> [ACTIVITY] Records follow. Print exactly the lines from the one that has "block('lid', grey, [2, 0.16, 1.3], 1.4, 0, 0, 0.045, 4);" through the one that has "const t = i / steps;", inclusive, and omit the pictures.

==================================================

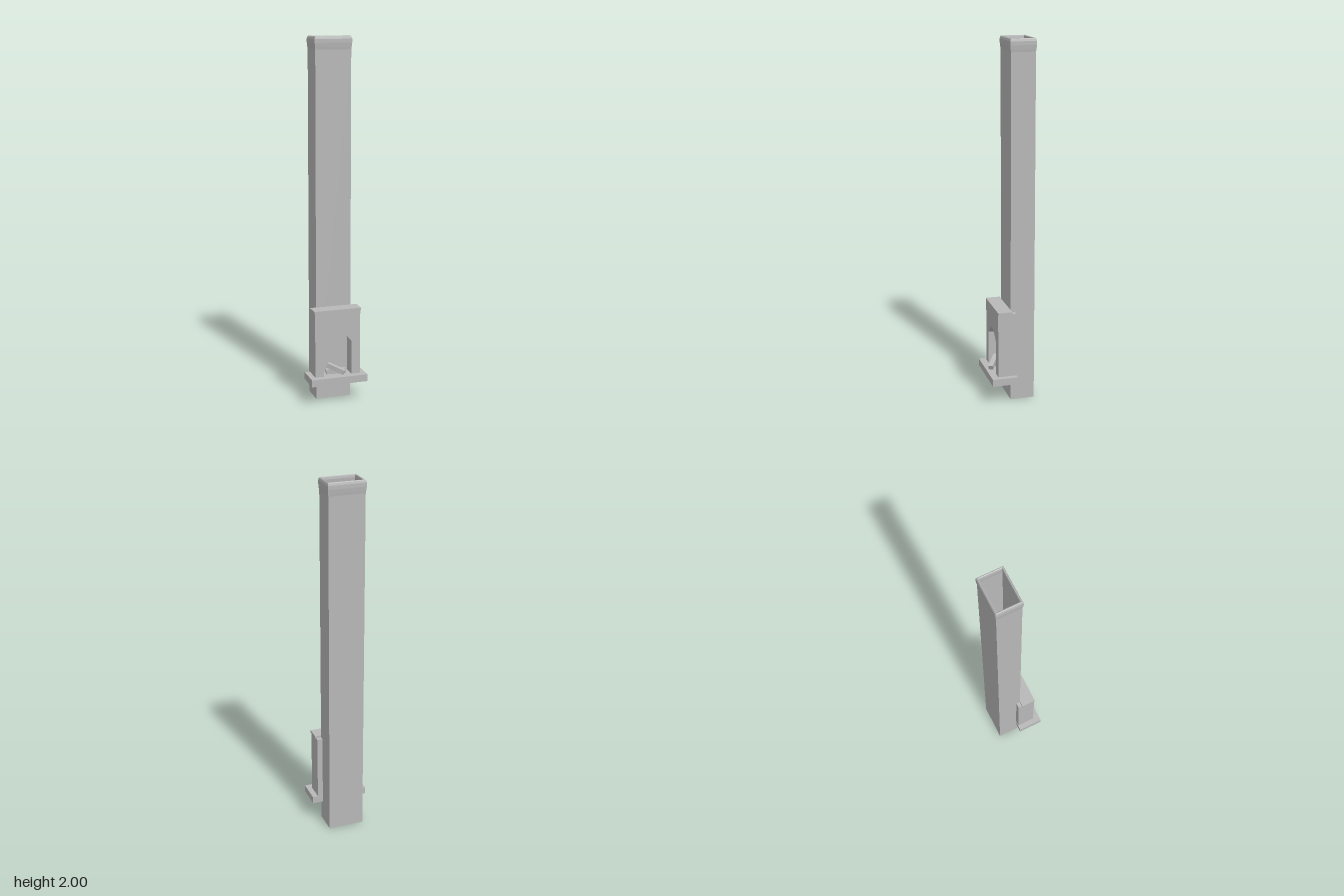
import * as THREE from 'three';

const stone = new THREE.MeshStandardMaterial({ color: 0xb8b8b8 });
stone.name = 'grey stone';

function add(group, name, geometry, x = 0, y = 0, z = 0) {
  const mesh = new THREE.Mesh(geometry, stone);
  mesh.name = name;
  mesh.position.set(x, y, z);
  group.add(mesh);
  return mesh;
}

// Box given by its lower and upper corners
function block(group, name, [x0, y0, z0], [x1, y1, z1]) {
  return add(group, name, new THREE.BoxGeometry(x1 - x0, y1 - y0, z1 - z0),
    (x0 + x1) / 2, (y0 + y1) / 2, (z0 + z1) / 2);
}

// Rectangular tube: sweeps a profile of [outward offset, height] round four sides
function rectangularTube(halfX, halfZ, profile) {
  const pos = [];
  const corners = [[-1, 1], [1, 1], [1, -1], [-1, -1]];
  const point = ([sx, sz], [o, y]) => [sx * (halfX + o), y, sz * (halfZ + o)];
  for (let i = 0; i < profile.length - 1; i++) {
    for (let k = 0; k < 4; k++) {
      const a = point(corners[k], profile[i]);
      const b = point(corners[(k + 1) % 4], profile[i]);
      const c = point(corners[(k + 1) % 4], profile[i + 1]);
      const d = point(corners[k], profile[i + 1]);
      pos.push(...a, ...b, ...c, ...a, ...c, ...d);
    }
  }
  const g = new THREE.BufferGeometry();
  g.setAttribute('position', new THREE.Float32BufferAttribute(pos, 3));
  g.computeVertexNormals();
  return g;
}

// Square log laid between two end points
function log(group, name, from, to, size) {
  const a = new THREE.Vector3(...from), b = new THREE.Vector3(...to);
  const mesh = add(group, name, new THREE.BoxGeometry(size, size, a.distanceTo(b)));
  mesh.position.copy(a).add(b).multiplyScalar(0.5);
  mesh.lookAt(b);
}

export function createModel() {
  const model = new THREE.Group();
  model.name = 'fireplace';

  // Tall hollow flue with a rounded lip at the top
  add(model, 'chimney', rectangularTube(0.1, 0.0675, [
    [-0.006, 0], [0, 0], [0, 1.93], [0.002, 1.945], [0.004, 1.965], [0.004, 1.985],
    [0.001, 1.996], [-0.003, 2], [-0.007, 1.997], [-0.009, 1.985], [-0.006, 1.95], [-0.006, 0],
  ]), 0, 0, -0.0575);
  block(model, 'chimneyFloor', [-0.095, 0.14, -0.12], [0.095, 0.155, 0.005]);

  // Hearth slab
  block(model, 'hearth', [-0.16, 0.115, -0.015], [0.16, 0.155, 0.127]);

  // Surround with a pointed arch opening
  const arch = new THREE.Shape();
  arch.moveTo(-0.13, 0.155);
  arch.lineTo(-0.08, 0.155);
  arch.lineTo(-0.08, 0.345);
  arch.quadraticCurveTo(-0.04, 0.395, 0, 0.4);
  arch.quadraticCurveTo(0.04, 0.395, 0.08, 0.345);
  arch.lineTo(0.08, 0.155);
  arch.lineTo(0.13, 0.155);
  arch.lineTo(0.13, 0.518);
  arch.lineTo(-0.13, 0.518);
  add(model, 'surround', new THREE.ExtrudeGeometry(arch,
    { depth: 0.08, bevelEnabled: false, curveSegments: 5 }), 0, 0, 0.009);

  // Side returns that wrap the flue
  for (const s of [-1, 1]) {
    const wing = block(model, s > 0 ? 'leftReturn' : 'rightReturn',
      [0.1, 0.155, -0.013], [0.13, 0.518, 0.009]);
    wing.position.x *= s;
  }

  // Thin mantel shelf
  block(model, 'mantel', [-0.135, 0.518, 0.009], [0.135, 0.53, 0.09]);

  // Logs on the hearth
  log(model, 'backLog', [-0.055, 0.168, 0.045], [0.055, 0.17, 0.062], 0.026);
  log(model, 'leaningLog', [-0.05, 0.21, 0.055], [0.032, 0.174, 0.106], 0.026);

  return model;
}
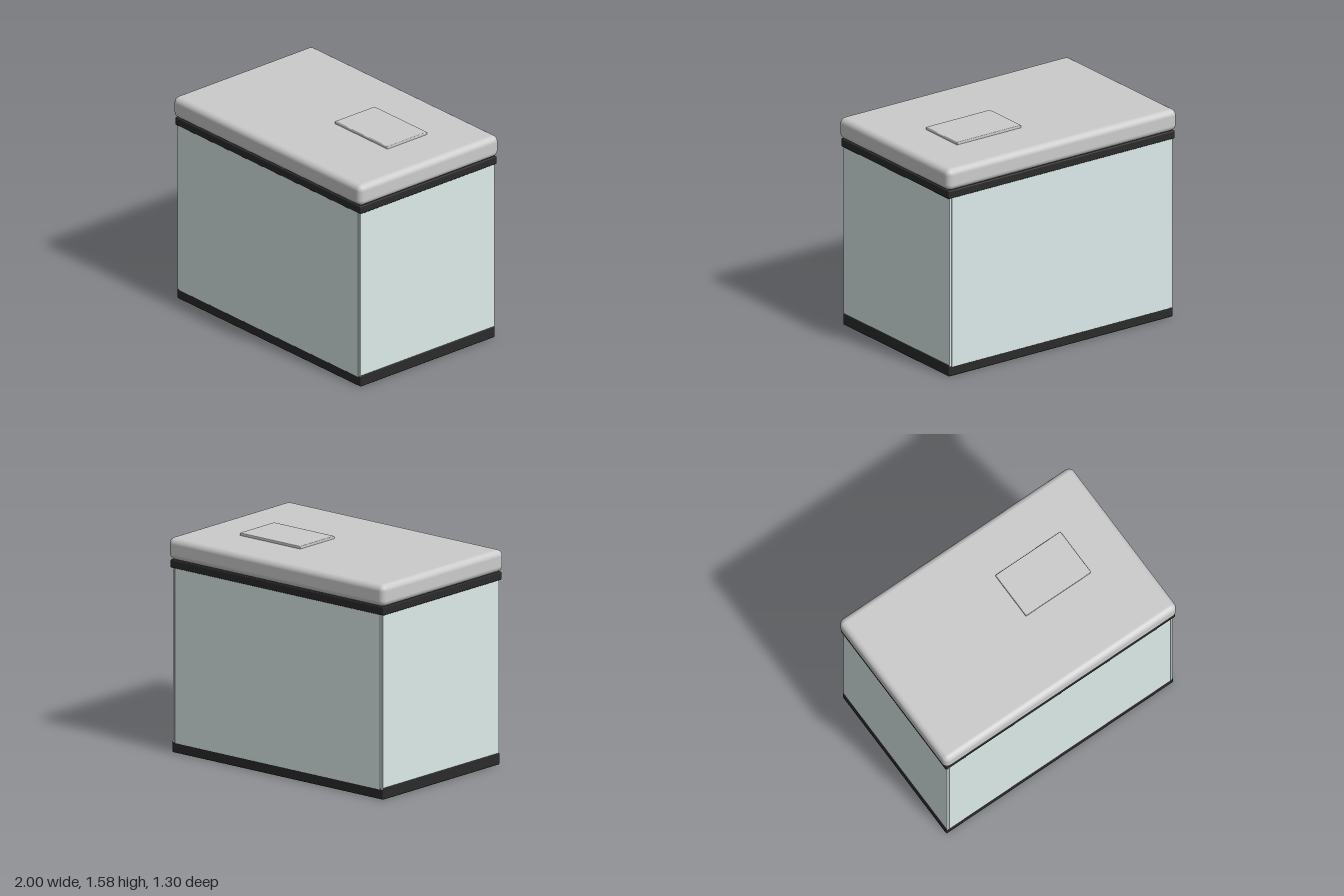
import * as THREE from 'three';
import { RoundedBoxGeometry } from 'three/addons/geometries/RoundedBoxGeometry.js';

export function createModel() {
  const model = new THREE.Group();
  model.name = 'glassTank';
  const grey = new THREE.MeshStandardMaterial({ color: 0xcccccc });
  const black = new THREE.MeshStandardMaterial({ color: 0x2a2a2a });
  const glass = new THREE.MeshStandardMaterial({ color: 0xdcebe9 });

  // Rounded block given by its size, bottom height and centre
  function block(name, material, [w, h, d], bottom, x, z, radius, segments = 2) {
    const mesh = new THREE.Mesh(new RoundedBoxGeometry(w, h, d, segments, radius), material);
    mesh.name = name;
    mesh.position.set(x, bottom + h / 2, z);
    model.add(mesh);
  }

  // Base tray and upper rim
  block('base', black, [1.95, 0.085, 1.25], 0, 0, 0, 0.008);
  block('upperRim', black, [1.97, 0.06, 1.27], 1.34, 0, 0, 0.008);

  // Glass panes: front and back between slightly recessed side panes
  for (const s of [1, -1]) {
    block(s > 0 ? 'frontPane' : 'backPane', glass, [1.9, 1.28, 0.018], 0.07, 0, s * 0.619, 0.002, 1);
    block(s > 0 ? 'leftPane' : 'rightPane', glass, [0.018, 1.28, 1.25], 0.07, s * 0.962, 0, 0.002, 1);
  }

  // Lid with soft edges and a thin access hatch
  block('lid', grey, [2, 0.16, 1.3], 1.4, 0, 0, 0.045, 4);
  block('hatch', grey, [0.56, 0.026, 0.37], 1.553, 0.37, -0.095, 0.006);

  return model;
}
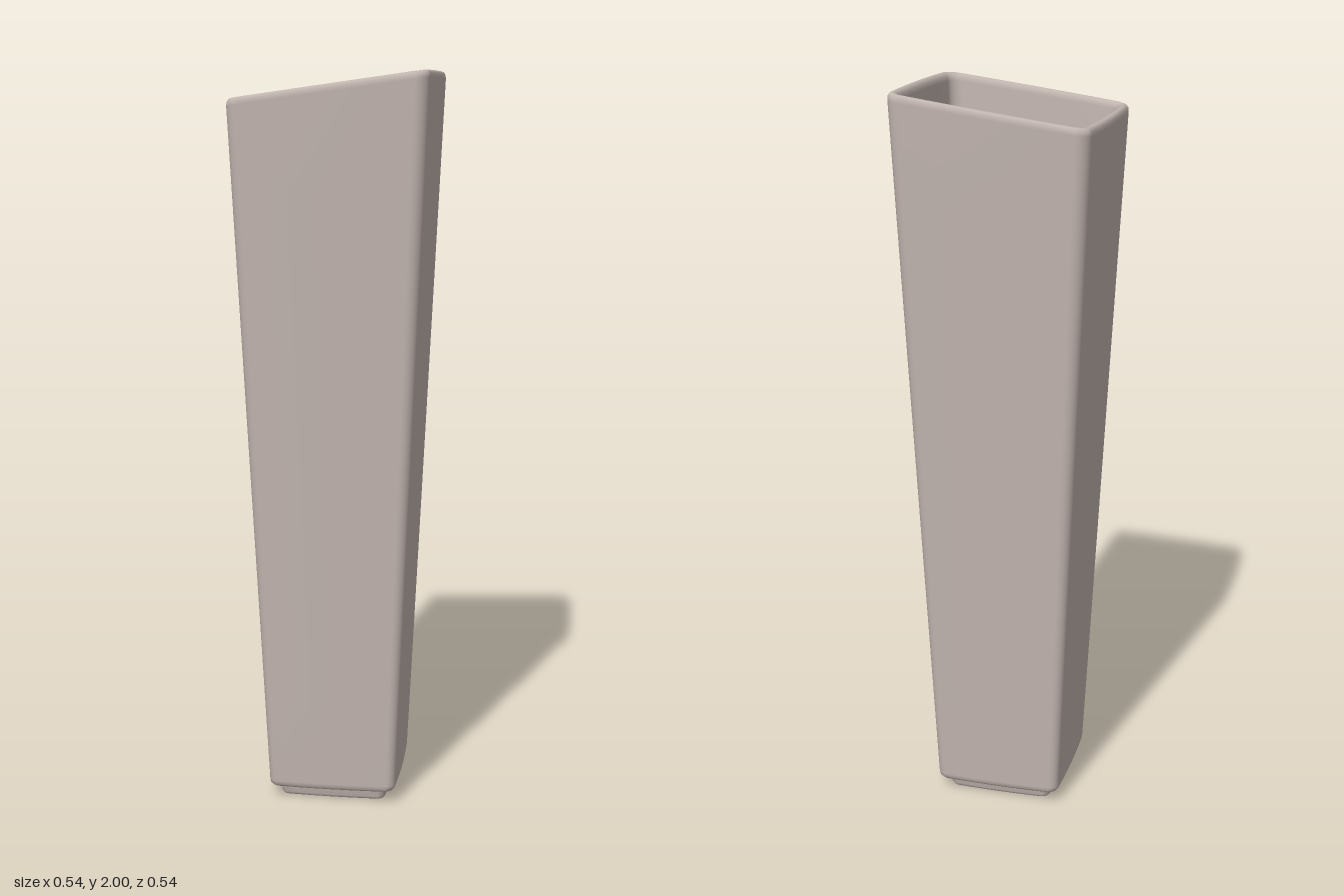
import * as THREE from 'three';

// Unit rounded square with slightly bowed sides, as [x, z] points
function unitSection(radius = 0.13, arcSteps = 6, sideSteps = 6) {
  const pts = [];
  const c = 1 - radius;
  for (let q = 0; q < 4; q++) {
    const turn = (q * Math.PI) / 2;
    const add = (x, z) => {
      const bx = x * (1 - 0.03 * z * z);
      const bz = z * (1 - 0.03 * x * x);
      pts.push([bx * Math.cos(turn) - bz * Math.sin(turn), bx * Math.sin(turn) + bz * Math.cos(turn)]);
    };
    for (let i = 0; i < sideSteps; i++) add(1, -c + (2 * c * i) / sideSteps);
    for (let i = 0; i < arcSteps; i++) {
      const a = ((Math.PI / 2) * i) / arcSteps;
      add(c + radius * Math.cos(a), c + radius * Math.sin(a));
    }
  }
  return pts;
}

// Lofts the section through a profile of [half width, height]
function loft(profile) {
  const section = unitSection();
  const n = section.length;
  const pos = [];
  const index = [];
  profile.forEach(([h, y], i) => {
    section.forEach(([sx, sz], j) => {
      const x = sx * h;
      // The mouth slopes down towards -x
      pos.push(x, y * (1 - 0.01875 * (1 - x / 0.268)), sz * h);
      if (i === profile.length - 1) return;
      const a = i * n + j;
      const b = i * n + ((j + 1) % n);
      index.push(a, a + n, b + n, a, b + n, b);
    });
  });
  const geo = new THREE.BufferGeometry();
  geo.setAttribute('position', new THREE.Float32BufferAttribute(pos, 3));
  geo.setIndex(index);
  geo.computeVertexNormals();
  return geo;
}

// Straight tapering wall between two profile points, in even steps
function wall([h0, y0], [h1, y1], steps = 8) {
  return Array.from({ length: steps + 1 }, (_, i) => {
    const t = i / steps;
    return [h0 + (h1 - h0) * t, y0 + (y1 - y0) * t];
  });
}

export function createModel() {
  const group = new THREE.Group();
  const ceramic = new THREE.MeshStandardMaterial({ color: 0xc2b5b0 });
  ceramic.name = 'warm grey ceramic';

  const addPart = (name, profile) => {
    const mesh = new THREE.Mesh(loft(profile), ceramic);
    mesh.name = name;
    group.add(mesh);
  };

  // Foot ring with a shallow recess underneath
  addPart('foot', [
    [0, 0.02], [0.11, 0.02], [0.117, 0.018], [0.12, 0.012], [0.122, 0.004], [0.127, 0],
    [0.139, 0], [0.146, 0.003], [0.15, 0.01], [0.152, 0.028], [0.155, 0.036],
  ]);

  // Tapered outer wall, rounded lip, inner wall and floor
  addPart('vaseBody', [
    [0.145, 0.034], [0.165, 0.034], [0.174, 0.037], [0.179, 0.044],
    ...wall([0.181, 0.055], [0.268, 1.98]),
    [0.267, 1.991], [0.263, 1.998], [0.257, 2], [0.251, 1.998], [0.246, 1.992],
    ...wall([0.243, 1.98], [0.163, 0.11]),
    [0.16, 0.094], [0.154, 0.086], [0.145, 0.083], [0, 0.083],
  ]);

  return group;
}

==================================================

> [EXERCISE SOLUTION]
  block('lid', grey, [2, 0.16, 1.3], 1.4, 0, 0, 0.045, 4);
  block('hatch', grey, [0.56, 0.026, 0.37], 1.553, 0.37, -0.095, 0.006);

  return model;
}
import * as THREE from 'three';

// Unit rounded square with slightly bowed sides, as [x, z] points
function unitSection(radius = 0.13, arcSteps = 6, sideSteps = 6) {
  const pts = [];
  const c = 1 - radius;
  for (let q = 0; q < 4; q++) {
    const turn = (q * Math.PI) / 2;
    const add = (x, z) => {
      const bx = x * (1 - 0.03 * z * z);
      const bz = z * (1 - 0.03 * x * x);
      pts.push([bx * Math.cos(turn) - bz * Math.sin(turn), bx * Math.sin(turn) + bz * Math.cos(turn)]);
    };
    for (let i = 0; i < sideSteps; i++) add(1, -c + (2 * c * i) / sideSteps);
    for (let i = 0; i < arcSteps; i++) {
      const a = ((Math.PI / 2) * i) / arcSteps;
      add(c + radius * Math.cos(a), c + radius * Math.sin(a));
    }
  }
  return pts;
}

// Lofts the section through a profile of [half width, height]
function loft(profile) {
  const section = unitSection();
  const n = section.length;
  const pos = [];
  const index = [];
  profile.forEach(([h, y], i) => {
    section.forEach(([sx, sz], j) => {
      const x = sx * h;
      // The mouth slopes down towards -x
      pos.push(x, y * (1 - 0.01875 * (1 - x / 0.268)), sz * h);
      if (i === profile.length - 1) return;
      const a = i * n + j;
      const b = i * n + ((j + 1) % n);
      index.push(a, a + n, b + n, a, b + n, b);
    });
  });
  const geo = new THREE.BufferGeometry();
  geo.setAttribute('position', new THREE.Float32BufferAttribute(pos, 3));
  geo.setIndex(index);
  geo.computeVertexNormals();
  return geo;
}

// Straight tapering wall between two profile points, in even steps
function wall([h0, y0], [h1, y1], steps = 8) {
  return Array.from({ length: steps + 1 }, (_, i) => {
    const t = i / steps;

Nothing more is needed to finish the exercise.